Top tips on deciding employment status

19 Feb 2020

People working at a table

Written by SSE fellow and HR for charities and social enterprise specialist, Sonia Wilson.

Many small social enterprises/charities ask me “Is it ok for me to be treating someone as self-employed or should they be an employee?”  The short answer is that it depends on the individual circumstances.  This blog looks at why it is important to understand employee, worker and self-employed status.

You will probably be working with people in different ways to deliver the aims of your social enterprise, including:

  • Self-employed freelancer/contractor – you will have agreed a rate for a specific task/project. You will expect them to invoice you and take care of their own tax/NI.
  • Volunteers –will provide their support for no payment.
  • Casual or sessional workers – these are people who provide temporary support for your ad hoc tasks or activities.
  • Employees –will provide support on a fixed-term or open-ended basis. You will want to control closely the way in which the role is carried out.

Painting the picture

Determining employment status is not a matter of completing a checklist of questions and getting a definitive answer.  It is more like painting a picture of the working relationship and standing back to see what emerges!  The key areas to consider (and these are points mulled over by employment lawyers) are:

  • How much control you wish to have over when, how and what the individual does for you
  • How strong will the mutual obligation be for you to offer work and the individual to accept this work and carry it out personally
  • Will the individual be able to send a substitute?
  • Will the individual provide their own equipment?
  • What is the proposed length of time of the working relationship?
  • The degree of financial risk for the person working for you.
  • Is the person able to work for some other organisation(s)?
  • How integrated is the person into your social enterprise, e.g. attending meetings, wearing your organisation’s uniform?

The more control you wish to have and the stronger the mutual obligation, then the more likely that the individual is an employee.

Important stuff!

It is important that you are clear about employment status, i.e. worker, employee or self-employed as it will affect:

  • Employment legal rights

I always recommend that you use a written agreement to:

It is essential that this written agreement really does reflect what actually happens in practice!

Rights of worker vs employee

Workers that you employ on a casual basis, as and when required, do have some statutory rights as follows:

  • The right to the national minimum wage
  • Paid statutory annual leave of 28 days, which can include public holidays
  • Rest breaks, e.g. 20 minutes after six hours work
  • Maximum working week of 48 hours

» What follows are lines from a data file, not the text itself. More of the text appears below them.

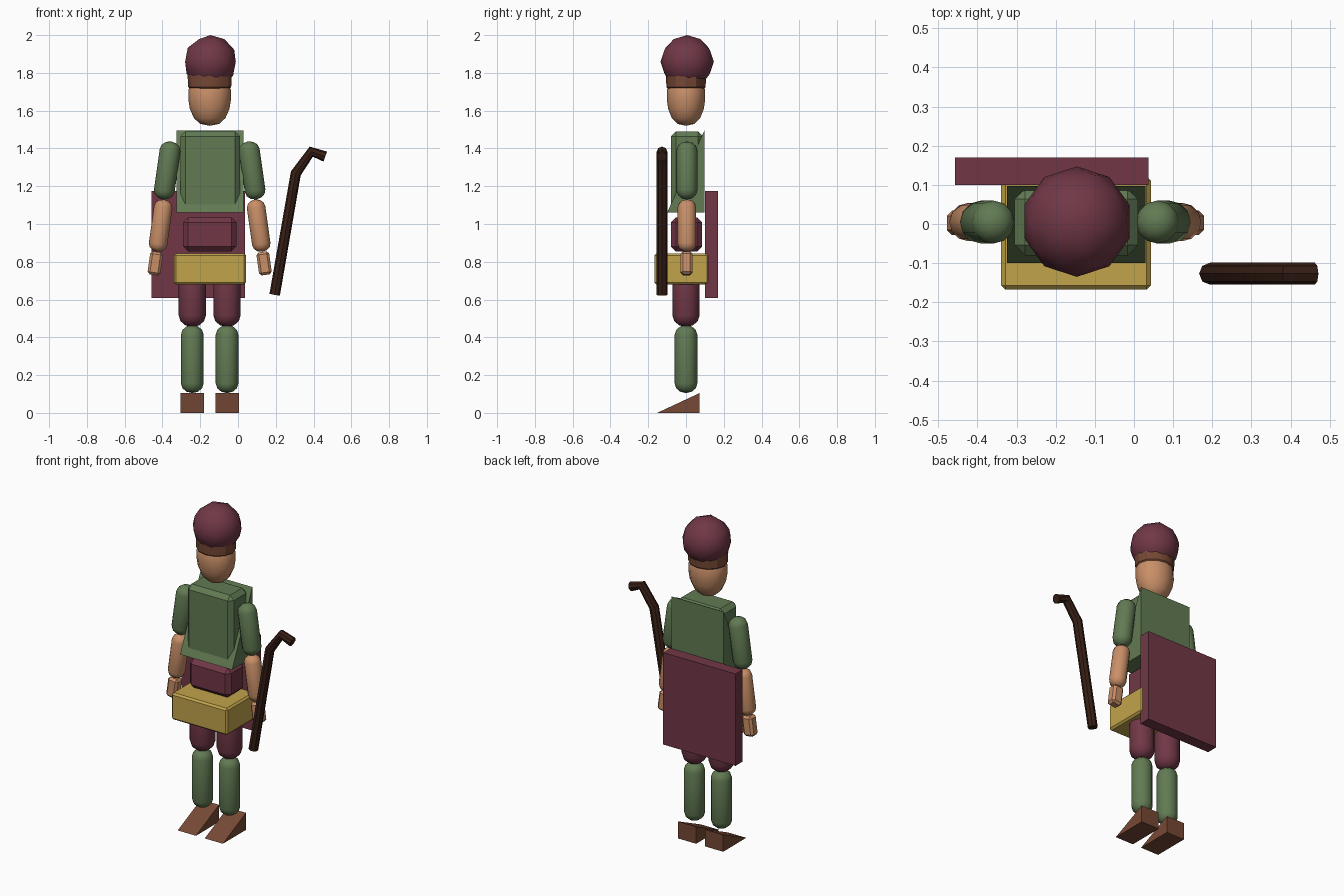
import bpy, bmesh, math
from mathutils import Vector, Matrix

if "Cube" in bpy.data.objects:
    bpy.data.objects.remove(bpy.data.objects["Cube"])

CX = -0.15  # mirror line of the figure


def material(name, r, g, b):
    m = bpy.data.materials.new(name)
    lin = [(c / 255) ** 2.2 for c in (r, g, b)]
    m.diffuse_color = (*lin, 1)
    m.use_nodes = True
    m.node_tree.nodes["Principled BSDF"].inputs["Base Color"].default_value = m.diffuse_color
    return m


MAROON = material("maroon", 112, 58, 72)
GREEN = material("green", 98, 122, 84)
SKIN = material("skin", 200, 142, 104)
GOLD = material("gold", 192, 162, 76)
BROWN = material("brown", 118, 74, 56)
DARK = material("dark_wood", 58, 36, 28)


def finish(name, bm, mat, smooth=None):
    bmesh.ops.recalc_face_normals(bm, faces=bm.faces)
    me = bpy.data.meshes.new(name)
    bm.to_mesh(me)
    bm.free()
    ob = bpy.data.objects.new(name, me)
    bpy.context.collection.objects.link(ob)
    me.materials.append(mat)
    if smooth:
        bpy.ops.object.select_all(action='DESELECT')
        ob.select_set(True)
        bpy.context.view_layer.objects.active = ob
        bpy.ops.object.shade_smooth_by_angle(angle=math.radians(smooth))
    return ob


def box(name, lo, hi, mat, bevel=0, tilt=0):
    lo, hi = Vector(lo), Vector(hi)
    bm = bmesh.new()
    bmesh.ops.create_cube(bm, size=1)
    bmesh.ops.scale(bm, vec=hi - lo, verts=bm.verts)
    if bevel:
        bmesh.ops.bevel(bm, geom=bm.edges[:], offset=bevel, segments=1,
                        affect='EDGES')
    bm.transform(Matrix.Translation((lo + hi) / 2) @ Matrix.Rotation(tilt, 4, 'Y'))
    return finish(name, bm, mat)


def wedge(name, x0, x1, y0, y1, z0, z1, mat):
    # right-angled prism: upright back, slope falling to the front
    bm = bmesh.new()
    f = bm.faces.new([bm.verts.new((x0, y, z)) for y, z in ((y0, z0), (y1, z0), (y1, z1))])
    ext = bmesh.ops.extrude_face_region(bm, geom=[f])
    bmesh.ops.translate(bm, vec=(x1 - x0, 0, 0),
                        verts=[v for v in ext["geom"] if isinstance(v, bmesh.types.BMVert)])
    if not f.is_valid or len(bm.faces) < 5:
        bm.faces.new([v for v in bm.verts if abs(v.co.x - x0) < 1e-6])
    return finish(name, bm, mat)


def lathe(name, profile, mat, matrix, sides=12, smooth=60):
    # profile of (radius, height) spun round z; zero radius closes the ends
    bm = bmesh.new()
    vs = [bm.verts.new((r, 0, z)) for r, z in profile]
    es = [bm.edges.new(p) for p in zip(vs, vs[1:])]
    bmesh.ops.spin(bm, geom=vs + es, cent=(0, 0, 0), axis=(0, 0, 1),
                   angle=2 * math.pi, steps=sides, use_duplicate=False)
    bmesh.ops.remove_doubles(bm, verts=bm.verts, dist=1e-5)
    bm.transform(matrix)
    return finish(name, bm, mat, smooth)


def capsule(name, a, b, r, mat):
    # rounded limb whose tips lie at a and b
    a, b = Vector(a), Vector(b)
    length, cap = (b - a).length, r * 0.85
    angles = [math.radians(t) for t in (0, 30, 60, 90)]
    end = [(r * math.sin(t), cap * (1 - math.cos(t))) for t in angles]
    prof = end + [(q, length - h) for q, h in reversed(end)]
    rot = (b - a).to_track_quat('Z', 'Y').to_matrix().to_4x4()
    return lathe(name, prof, mat, Matrix.Translation(a) @ rot)


# cap, headband and egg-shaped head
bm = bmesh.new()
bmesh.ops.create_icosphere(bm, subdivisions=2, radius=0.141)
bm.transform(Matrix.Translation((CX + 0.004, 0.006, 1.859)))
finish("cap", bm, MAROON, 60)
lathe("headband", [(0, 1.70), (0.09, 1.70), (0.114, 1.725), (0.117, 1.79), (0, 1.79)],
      BROWN, Matrix.Translation((CX, 0, 0)) @ Matrix.Diagonal((1, 0.91, 1, 1)), 12, 30)
lathe("head", [(0, 1.52), (0.05, 1.53), (0.083, 1.56), (0.105, 1.61), (0.113, 1.66),
               (0.112, 1.71), (0.09, 1.77), (0, 1.80)],
      SKIN, Matrix.Translation((CX, 0, 0)) @ Matrix.Diagonal((1, 0.9, 1, 1)))

# torso, vest, waist, pouch belt and back panel
box("torso", (-0.305, -0.08, 1.065), (0.01, 0.09, 1.49), GREEN, 0.026)
wedge("vest", -0.325, 0.03, -0.10, 0.097, 1.06, 1.495, GREEN)
box("waist", (-0.29, -0.08, 0.855), (-0.008, 0.085, 1.035), MAROON, 0.026)
box("belt_box", (-0.34, -0.168, 0.68), (0.043, 0.122, 0.845), GOLD, 0.011)
box("back_panel", (-0.457, 0.10, 0.608), (0.037, 0.17, 1.175), MAROON)

# arms and legs, mirrored about the figure's centre
for side, s in (("right", -1), ("left", 1)):
    def X(d):
        return CX + s * d
    capsule(side + "_upper_arm", (X(0.203), 0.005, 1.437), (X(0.247), 0.005, 1.13), 0.055, GREEN)
    capsule(side + "_forearm", (X(0.240), 0.005, 1.13), (X(0.279), 0.005, 0.853), 0.049, SKIN)
    hx = X(0.288)
    box(side + "_hand", (hx - 0.034, -0.028, 0.73), (hx + 0.034, 0.034, 0.853), SKIN,
        0.013, tilt=-s * math.radians(8))
    lx = X(0.092)
    capsule(side + "_thigh", (lx, 0, 0.80), (lx, 0, 0.455), 0.072, MAROON)
    capsule(side + "_shin", (lx, 0, 0.465), (lx, 0, 0.105), 0.06, GREEN)
    wedge(side + "_shoe", lx - 0.062, lx + 0.062, -0.153, 0.072, 0, 0.105, BROWN)

# crooked staff: polyline tube
cu = bpy.data.curves.new("staff_path", 'CURVE')
cu.dimensions = '3D'
cu.bevel_depth = 0.028
cu.bevel_resolution = 2
cu.use_fill_caps = True
pts = [(0.194, 0.625), (0.306, 1.268), (0.388, 1.383), (0.462, 1.357)]
sp = cu.splines.new('POLY')
sp.points.add(len(pts) - 1)
for p, (x, z) in zip(sp.points, pts):
    p.co = (x, -0.127, z, 1)
tmp = bpy.data.objects.new("staff_path", cu)
bpy.context.collection.objects.link(tmp)
bpy.context.view_layer.update()
bm = bmesh.new()
mesh = bpy.data.meshes.new_from_object(tmp.evaluated_get(bpy.context.evaluated_depsgraph_get()))
bm.from_mesh(mesh)
bmesh.ops.remove_doubles(bm, verts=bm.verts, dist=1e-5)
bpy.data.objects.remove(tmp)
finish("staff", bm, DARK, 35)
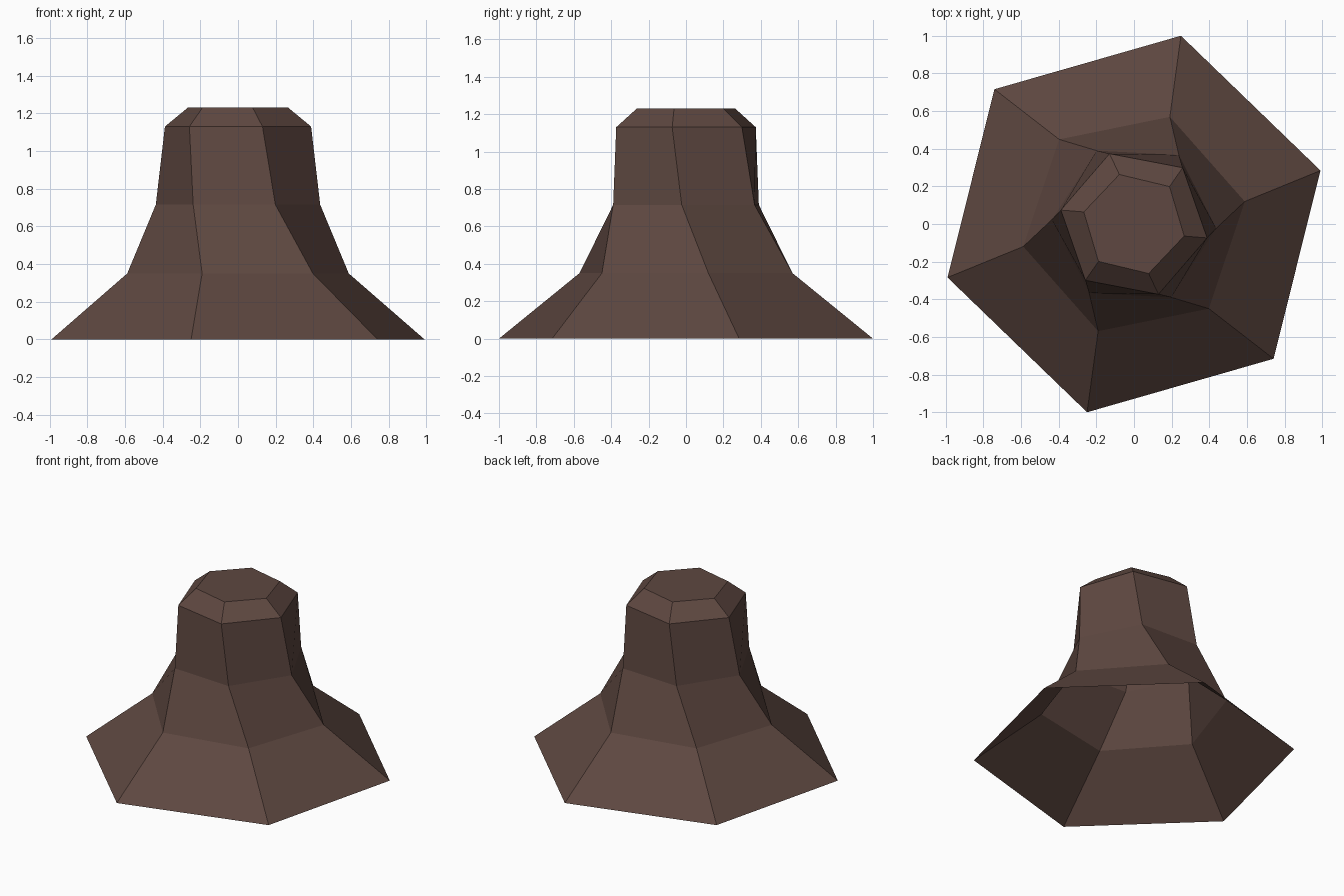
import bpy, bmesh, math

if "Cube" in bpy.data.objects:
    bpy.data.objects.remove(bpy.data.objects["Cube"])

# One flat dark brown
brown = bpy.data.materials.new("dark_brown")
brown.diffuse_color = (0.112, 0.064, 0.052, 1.0)
brown.use_nodes = True
brown.node_tree.nodes["Principled BSDF"].inputs["Base Color"].default_value = brown.diffuse_color

# Twisted six-sided rings: radius, height, angle in degrees
RINGS = [
    (1.03, 0.00, 16),
    (0.60, 0.35, 11.5),
    (0.437, 0.715, -3),
    (0.395, 1.13, -10.8),
    (0.274, 1.23, -13.5),
]
SIDES = 6

bm = bmesh.new()


def add_ring(radius, z, angle):
    verts = []
    for i in range(SIDES):
        a = math.radians(angle + i * 360 / SIDES)
        verts.append(bm.verts.new((radius * math.cos(a), radius * math.sin(a), z)))
    return verts


# Flared shell, open underneath
rings = [add_ring(*r) for r in RINGS]
for low, high in zip(rings, rings[1:]):
    for i in range(SIDES):
        j = (i + 1) % SIDES
        bm.faces.new((low[i], low[j], high[j], high[i]))

# Flat top
bm.faces.new(rings[-1])

mesh = bpy.data.meshes.new("flared_stump")
bm.to_mesh(mesh)
bm.free()
mesh.materials.append(brown)
stump = bpy.data.objects.new("flared_stump", mesh)
bpy.context.collection.objects.link(stump)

Employees have many rights which include those above and also:

  • Statement of written particulars of employment
  • Itemised pay statement
  • Unfair dismissal rights and statutory redundancy payment after two years’ service
  • Statutory benefits including sick, maternity and paternity leave and pay
  • Right to request flexible working
  • And many more rights!

The future

Employment status is a complex area.  In the future the government may consider removing worker status.  Until then, you need to be aware of the issues to be able to find your way through the employment status minefield.

Sonia Wilson, HR Consultant, Populo

Let me know what you think @sonia_wilson20 on Twitter or LinkedIn.

Sonia Wilson is an SSE fellow who participated in the Lloyds Bank and Bank of Scotland Social Entrepreneurs Start Up Programme at SSE Hampshire.

Register interest in the programme for free learning (14 days spread over a year), mentoring, up to £7,000 grant and a support network.

Sonia offers free HR advice via telephone to charities and social enterprises every Wednesday.
Find out more about this offer here